As ARP Wardens we learnt about the importance of the blackout, what to do if there was a gas attack, and how to get people to safety after an air raid. We also experiences what it would have been like in a shelter during the Blitz.
By Max F and Lucy H
A busy start...
The children have started the year by showing off their amazing writing skills to describe our class birds. After exploring images, videos and literature, the children composed their own wonderful poems inspired by these majestic birds of prey.
The Lone Hawk
I perch high up in a tree,
Out of sight, yet still deadly,
There is one thing on my mind: kill.
I dive down rapidly onto the unsuspecting prey,
The kill is done;
Yet I am not purified.
I glide off in a pensive mood.
The air’s buoyancy and the trees’ camouflage
Are of advantage to me;
And the earth’s surface upward for my inspection.
I peregrinate from tree to tree,
Gliding in a quaint environment,
How must I fulfil my goal?
That is still unknown.
By Seth O
He surveys your every move,
He waits for you to be still,
He stalks you, slowly, slowly, slowly,
He strikes your neck.
Everything goes black.
I stare at everything, everyone.
I kill, everything, everyone.
I strike fear into everything, everyone,
I screech at everything, everyone.
I dive at everything, everyone.
Others sleep, he is awake.
Others relax, he is alert.
Others doubt, he is confident.
Other play, he is always working.
Others have good in their hearts,
He does not, he is pure evil.
I am the assassin, I am the hawk.

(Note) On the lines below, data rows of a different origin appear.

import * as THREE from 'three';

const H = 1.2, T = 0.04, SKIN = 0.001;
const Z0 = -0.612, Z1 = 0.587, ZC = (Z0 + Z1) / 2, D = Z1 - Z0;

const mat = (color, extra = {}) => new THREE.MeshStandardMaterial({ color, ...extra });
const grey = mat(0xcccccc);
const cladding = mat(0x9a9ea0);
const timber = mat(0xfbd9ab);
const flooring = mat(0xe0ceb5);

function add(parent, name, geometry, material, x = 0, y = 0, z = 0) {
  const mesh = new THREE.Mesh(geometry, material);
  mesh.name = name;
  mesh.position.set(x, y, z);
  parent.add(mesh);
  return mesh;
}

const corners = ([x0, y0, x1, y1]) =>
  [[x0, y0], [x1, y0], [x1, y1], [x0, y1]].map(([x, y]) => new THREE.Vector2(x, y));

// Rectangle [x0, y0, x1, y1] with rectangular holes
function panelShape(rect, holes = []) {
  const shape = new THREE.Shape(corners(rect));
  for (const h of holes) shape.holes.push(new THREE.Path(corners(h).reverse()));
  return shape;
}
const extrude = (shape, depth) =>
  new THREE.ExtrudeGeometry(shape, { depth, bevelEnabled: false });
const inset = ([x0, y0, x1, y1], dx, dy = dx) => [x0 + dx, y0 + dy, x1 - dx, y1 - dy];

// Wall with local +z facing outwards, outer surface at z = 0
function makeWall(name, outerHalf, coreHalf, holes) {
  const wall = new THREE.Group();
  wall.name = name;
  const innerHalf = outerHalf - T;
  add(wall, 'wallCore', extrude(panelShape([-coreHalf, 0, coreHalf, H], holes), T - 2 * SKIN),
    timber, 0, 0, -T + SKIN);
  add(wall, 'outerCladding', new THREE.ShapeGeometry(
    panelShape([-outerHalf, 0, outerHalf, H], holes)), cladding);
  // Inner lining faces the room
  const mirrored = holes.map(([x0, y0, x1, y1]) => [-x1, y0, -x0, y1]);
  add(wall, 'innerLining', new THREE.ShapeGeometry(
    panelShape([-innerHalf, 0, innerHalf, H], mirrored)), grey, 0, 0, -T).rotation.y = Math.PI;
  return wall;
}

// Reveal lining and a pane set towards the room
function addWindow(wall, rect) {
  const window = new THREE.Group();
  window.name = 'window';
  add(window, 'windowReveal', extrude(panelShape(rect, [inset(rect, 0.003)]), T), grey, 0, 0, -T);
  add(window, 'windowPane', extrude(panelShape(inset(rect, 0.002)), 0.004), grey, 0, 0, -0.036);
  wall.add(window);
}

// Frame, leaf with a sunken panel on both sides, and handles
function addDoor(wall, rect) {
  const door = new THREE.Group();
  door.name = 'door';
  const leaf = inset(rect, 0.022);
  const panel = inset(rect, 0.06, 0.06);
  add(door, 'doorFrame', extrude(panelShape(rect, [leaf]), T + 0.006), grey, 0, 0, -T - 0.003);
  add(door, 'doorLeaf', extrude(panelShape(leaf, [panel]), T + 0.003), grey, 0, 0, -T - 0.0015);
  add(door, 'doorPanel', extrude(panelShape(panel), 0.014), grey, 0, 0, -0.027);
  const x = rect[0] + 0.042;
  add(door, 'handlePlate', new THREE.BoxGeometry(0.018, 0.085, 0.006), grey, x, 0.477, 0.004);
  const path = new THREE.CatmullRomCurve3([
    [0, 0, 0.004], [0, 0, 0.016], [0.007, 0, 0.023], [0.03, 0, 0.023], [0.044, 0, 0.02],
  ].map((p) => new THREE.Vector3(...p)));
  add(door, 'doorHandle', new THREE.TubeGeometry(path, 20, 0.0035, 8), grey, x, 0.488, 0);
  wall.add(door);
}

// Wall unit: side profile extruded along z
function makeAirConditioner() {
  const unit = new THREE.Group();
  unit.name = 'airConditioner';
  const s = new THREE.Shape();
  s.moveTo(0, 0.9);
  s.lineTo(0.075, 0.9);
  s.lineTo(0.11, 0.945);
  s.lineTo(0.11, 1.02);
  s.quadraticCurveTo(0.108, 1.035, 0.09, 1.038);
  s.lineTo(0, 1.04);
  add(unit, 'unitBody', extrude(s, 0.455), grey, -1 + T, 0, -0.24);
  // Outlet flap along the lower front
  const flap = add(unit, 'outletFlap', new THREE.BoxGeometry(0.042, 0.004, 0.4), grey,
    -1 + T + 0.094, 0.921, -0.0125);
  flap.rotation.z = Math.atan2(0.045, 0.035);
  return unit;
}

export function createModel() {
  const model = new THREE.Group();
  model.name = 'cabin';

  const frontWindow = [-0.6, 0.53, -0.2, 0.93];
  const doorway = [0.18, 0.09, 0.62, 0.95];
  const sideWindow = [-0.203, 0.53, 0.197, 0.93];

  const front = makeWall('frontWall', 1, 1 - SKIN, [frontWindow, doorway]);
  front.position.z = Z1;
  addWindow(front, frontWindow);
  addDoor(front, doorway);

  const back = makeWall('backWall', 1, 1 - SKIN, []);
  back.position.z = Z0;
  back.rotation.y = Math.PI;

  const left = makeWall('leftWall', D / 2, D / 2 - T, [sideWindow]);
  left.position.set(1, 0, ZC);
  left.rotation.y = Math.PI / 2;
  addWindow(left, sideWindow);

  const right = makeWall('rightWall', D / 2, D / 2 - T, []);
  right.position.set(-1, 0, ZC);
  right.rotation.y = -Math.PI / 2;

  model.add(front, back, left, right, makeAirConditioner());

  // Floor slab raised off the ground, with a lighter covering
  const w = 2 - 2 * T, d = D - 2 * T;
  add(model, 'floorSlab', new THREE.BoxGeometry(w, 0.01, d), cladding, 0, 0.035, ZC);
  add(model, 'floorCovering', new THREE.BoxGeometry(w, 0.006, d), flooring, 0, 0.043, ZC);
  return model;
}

The Eagle- The Terror
By Daniel W
There it is - Death has arrived.
The ruler of the wind, the emperor of the skies.
Sure, I can hide, but I cannot run
From the inevitable, from death, I told you, I’m done.
I see pain in its pure onyx eyes,
And it sees me as a feast and a prize.
This is the final stage, as it swoops down to get me,
This is the end, I know it, I’m ready.
The Life of Death
By Maeve A
Piercing onyx eyes, seek my flesh and bone.
I try to hide, but it’s too late, it’s diving like an arrow.
I look around for a saviour but I am all on my own.
Its razor sharp hands expand and the rest is unknown.
A speck in the distance I can see.
I can see it’s trying to hide but it won’t get away from me.
It stops dead still and I know it’s scared of me.
I grab it with my talons and pierce a hole in its heart.
Information for parents
Click on the above links to see a PowerPoint for progression of maths skills at Ashley school. These will be useful so that you are able to understand the methods your child uses, which may be different to the methods you use, so that you can best support them. Please ask your child which method they use as it will differ for each child. The key is that they are comfortable and secure in the method they use. You will also find a home learning information leaflet giving extra details on how to support your child at home with their maths.